Glycol is commonly used to prevent heat transfer fluids from freezing in heating, cooling, and air conditioning systems. It is typically found in systems where pipework is exposed to the exterior environment – rooftop units, free cooling, cooling towers – and also in green energy applications, such as solar thermal collectors. Glycol may also be used in district cooling systems – for example, in high rise properties – and low temperature energy networks serving a number of customers. However, the addition of glycol into any system can result in large errors in thermal energy measurement when using a meter intended for water alone.
Each year, building owners across the globe invest millions of dollars into heating and cooling system upgrades in an effort to increase efficiency, reduce costs, and remain green. All too often, however, these upgrades fall short of expectations, and owners are left right back where they were - struggling to improve the environmental friendliness and cost reduction of their operation.

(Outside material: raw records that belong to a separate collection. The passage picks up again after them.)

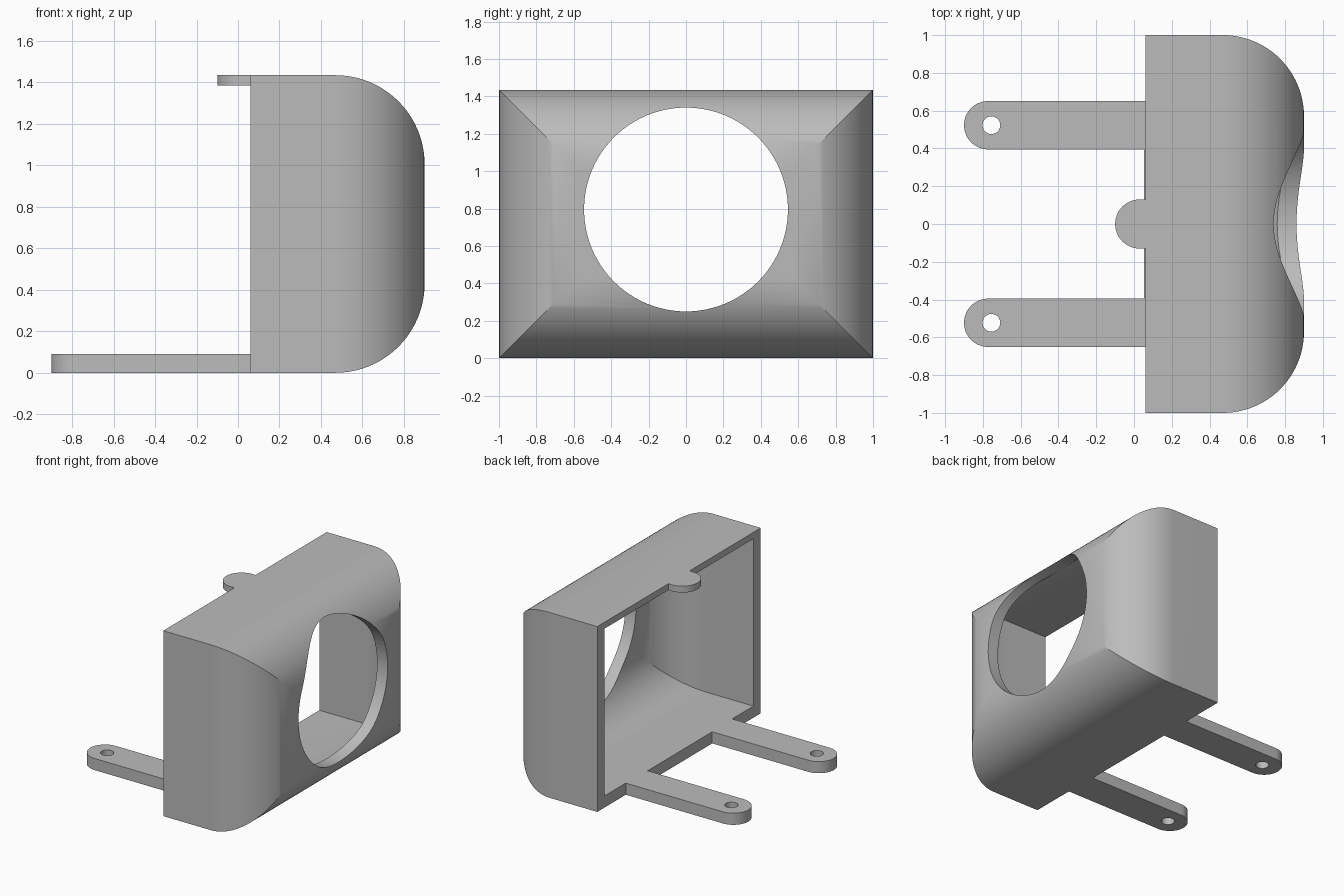
import bpy, bmesh, math
from mathutils import Vector

if "Cube" in bpy.data.objects:
    bpy.data.objects.remove(bpy.data.objects["Cube"])

grey = bpy.data.materials.new("plain grey")
grey.diffuse_color = (0.5, 0.5, 0.5, 1)
grey.use_nodes = True
grey.node_tree.nodes["Principled BSDF"].inputs["Base Color"].default_value = grey.diffuse_color


def arc(cx, cy, r, a0, a1, n=24):
    """Points on a circular arc, angles in degrees."""
    return [(cx + r * math.cos(math.radians(a0 + (a1 - a0) * i / n)),
             cy + r * math.sin(math.radians(a0 + (a1 - a0) * i / n)))
            for i in range(n + 1)]


def prism(name, outline, axis, lo, hi):
    """Extrude a 2D outline along an axis: 'x' (y,z), 'y' (x,z), 'z' (x,y)."""
    place = {'x': lambda a, b: (lo, a, b),
             'y': lambda a, b: (a, lo, b),
             'z': lambda a, b: (a, b, lo)}[axis]
    step = Vector([(hi - lo) * (axis == k) for k in 'xyz'])
    bm = bmesh.new()
    face = bm.faces.new([bm.verts.new(place(a, b)) for a, b in outline])
    new = bmesh.ops.extrude_face_region(bm, geom=[face])['geom']
    bmesh.ops.translate(bm, vec=step, verts=[v for v in new if isinstance(v, bmesh.types.BMVert)])
    bmesh.ops.recalc_face_normals(bm, faces=bm.faces)
    mesh = bpy.data.meshes.new(name)
    bm.to_mesh(mesh)
    bm.free()
    mesh.materials.append(grey)
    obj = bpy.data.objects.new(name, mesh)
    bpy.context.collection.objects.link(obj)
    return obj


def combine(target, tool, operation):
    """Apply a boolean and discard the tool."""
    mod = target.modifiers.new(operation.lower(), 'BOOLEAN')
    mod.operation, mod.object, mod.solver = operation, tool, 'EXACT'
    bpy.context.view_layer.objects.active = target
    bpy.ops.object.modifier_apply(modifier=mod.name)
    bpy.data.objects.remove(tool, do_unlink=True)


def rounded_block(name, x0, x1, y, z0, z1, r):
    """Block whose +x end is rounded both in side and in top profile."""
    def profile(lo, hi):
        return ([(x0, lo)] + arc(x1 - r, lo + r, r, -90, 0)
                + arc(x1 - r, hi - r, r, 0, 90) + [(x0, hi)])
    block = prism(name, profile(z0, z1), 'y', -y, y)
    combine(block, prism("plan", profile(-y, y), 'z', z0 - 0.2, z1 + 0.2), 'INTERSECT')
    return block


RIM, WALL, H = 0.06, 0.09, 1.435

# Hollow housing, open at the back
housing = rounded_block("housing", RIM, 0.90, 1.0, 0, H, 0.43)
cavity = rounded_block("cavity", RIM - 0.2, 0.90 - WALL, 1.0 - WALL, WALL, H - 0.05, 0.34)
combine(housing, cavity, 'DIFFERENCE')

# Large round opening
combine(housing, prism("opening", arc(0, 0.795, 0.545, 0, 360, 96)[:-1], 'x', 0.4, 1.2), 'DIFFERENCE')

# Narrow lip between the two mounting arms
combine(housing, prism("lip", [(0.052, -0.5), (0.1, -0.5), (0.1, 0.5), (0.052, 0.5)],
                       'z', 0, WALL), 'UNION')

# Mounting arms with screw holes
for side in (-1, 1):
    cy, r = side * 0.523, 0.128
    outline = arc(-0.90 + r, cy, r, 90, 270) + [(0.12, cy - r), (0.12, cy + r)]
    arm = prism("mounting_arm", outline, 'z', 0, WALL)
    combine(arm, prism("screw_hole", arc(-0.755, cy, 0.047, 0, 360, 32)[:-1], 'z', -0.1, 0.2), 'DIFFERENCE')
    combine(housing, arm, 'UNION')

# Small round tab on the top edge
tab = prism("top_tab", arc(0.03, 0, 0.13, 90, 270) + [(0.12, -0.13), (0.12, 0.13)], 'z', H - 0.05, H)
combine(housing, tab, 'UNION')

# Smooth curves, sharp edges
bpy.ops.object.select_all(action='DESELECT')
housing.select_set(True)
bpy.context.view_layer.objects.active = housing
bpy.ops.object.shade_smooth_by_angle(angle=math.radians(25))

Belimo Hydronic Simulator™ is a tool that simulates a hydronic system in a 4-story building with five terminal units on each floor. All terminal units, branches, and the raiser have a manual balancing valve that allows adjusting based on the valve opening. The Simulator identifies and illustrates when the system needs to be balanced and how the adjusting of the valve could impact the entire system. The main purpose of Belimo Hydronic Simulator is to educate on the importance of why pressure dependent valves are not recommended in a dynamic system.

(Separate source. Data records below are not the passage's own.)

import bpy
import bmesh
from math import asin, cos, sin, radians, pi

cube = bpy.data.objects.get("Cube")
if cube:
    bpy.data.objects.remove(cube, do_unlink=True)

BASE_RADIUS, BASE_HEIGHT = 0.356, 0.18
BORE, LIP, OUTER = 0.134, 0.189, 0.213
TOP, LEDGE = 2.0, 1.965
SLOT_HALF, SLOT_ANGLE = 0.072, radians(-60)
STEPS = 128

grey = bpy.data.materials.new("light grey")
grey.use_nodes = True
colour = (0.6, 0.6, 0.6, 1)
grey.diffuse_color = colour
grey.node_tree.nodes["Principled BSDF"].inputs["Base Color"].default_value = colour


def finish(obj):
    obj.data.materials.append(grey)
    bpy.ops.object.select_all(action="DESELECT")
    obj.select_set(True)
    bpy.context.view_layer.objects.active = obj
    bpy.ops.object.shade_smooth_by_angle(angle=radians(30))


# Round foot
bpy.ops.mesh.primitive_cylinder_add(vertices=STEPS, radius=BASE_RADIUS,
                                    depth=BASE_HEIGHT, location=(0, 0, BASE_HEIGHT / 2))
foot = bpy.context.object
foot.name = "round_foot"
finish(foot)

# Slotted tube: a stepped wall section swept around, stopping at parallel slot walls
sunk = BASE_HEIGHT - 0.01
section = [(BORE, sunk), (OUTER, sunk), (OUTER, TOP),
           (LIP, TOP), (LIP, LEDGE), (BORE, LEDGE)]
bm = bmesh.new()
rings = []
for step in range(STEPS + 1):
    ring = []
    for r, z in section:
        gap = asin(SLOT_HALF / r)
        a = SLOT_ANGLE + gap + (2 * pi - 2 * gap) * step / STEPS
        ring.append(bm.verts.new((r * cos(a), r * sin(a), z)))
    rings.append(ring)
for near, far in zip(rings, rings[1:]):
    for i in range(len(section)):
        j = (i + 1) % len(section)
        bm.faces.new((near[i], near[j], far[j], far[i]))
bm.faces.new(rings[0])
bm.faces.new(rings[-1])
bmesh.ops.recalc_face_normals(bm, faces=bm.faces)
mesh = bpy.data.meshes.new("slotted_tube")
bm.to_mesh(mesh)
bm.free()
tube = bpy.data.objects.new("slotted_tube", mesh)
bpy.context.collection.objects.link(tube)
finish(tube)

Building codes require the installation of life safety dampers for several purposes. Most are used to prevent the spread of heat, fire, and/or smoke in a life-threatening event. There are four essential types of life safety dampers:
1) Ceiling radiation
4) Combination fire and smoke
Three general applications:
1) Compartmentation to prevent heat, fire or smoke transfer across barriers
2) Smoke control systems to prevent smoke movement within spaces or exhaust to the outside
3) Fire extinguishing or evacuation systems
A craft brewery (microbrewery) produces small batches of beer and usually are independently owned. These breweries emphasize quality, flavor, and unique brewing techniques. The craft brewery movement has grown significantly with some breweries expanding production, distribution, and included tasting rooms.
Tags: Technical Tips
Controlling and monitoring indoor levels of carbon dioxide is essential for everyone’s health, safety, and the energy efficiency of buildings. Similar to how we need to breathe fresh air, so do buildings. Ventilation in a building is the essential process of replacing stale air with fresh air. Without engineered ventilation, buildings become susceptible to stagnant air, mold, bacteria, and potentially harmful gasses like radon, VOCs (volatile organic compounds), and carbon dioxide. Prolonged exposure to these elements can lead to “sick building syndrome” where occupants experience acute health and comfort effects.
HVAC system performance and comfort rely on accurate measurement and control of differential pressure. Effective air distribution is achieved by closely monitoring and controlling air pressure. By monitoring the airflow pressure across dampers, filters, fans, and between rooms, the HVAC system can efficiently and economically optimize building performance and reduce energy consumption.
In a water source heat pump (WSHP) application, a variable or constant speed pump accomplishes water distribution. The primary function of valves in a WSHP application is to allow a predetermined volume of water to enter each unit through either a water-to-refrigerant coil, water-to-air coil, or a water-to-water coil. The valves used are typically on/off control for full design flow when the WSHP starts. In most applications they are not required to control the amount of flow as in a traditional HVAC hydronic system.
Hydronic variable flow systems may reset supply water temperature, pump static pressure, or a combination of both to reduce plant energy consumption and to comply with building codes and standards. The information below illustrates how valve position feedback to the Building Automation System (BAS) is used to reset the pump pressure setpoint in accordance with ASHRAE 90.1 and California Title 24.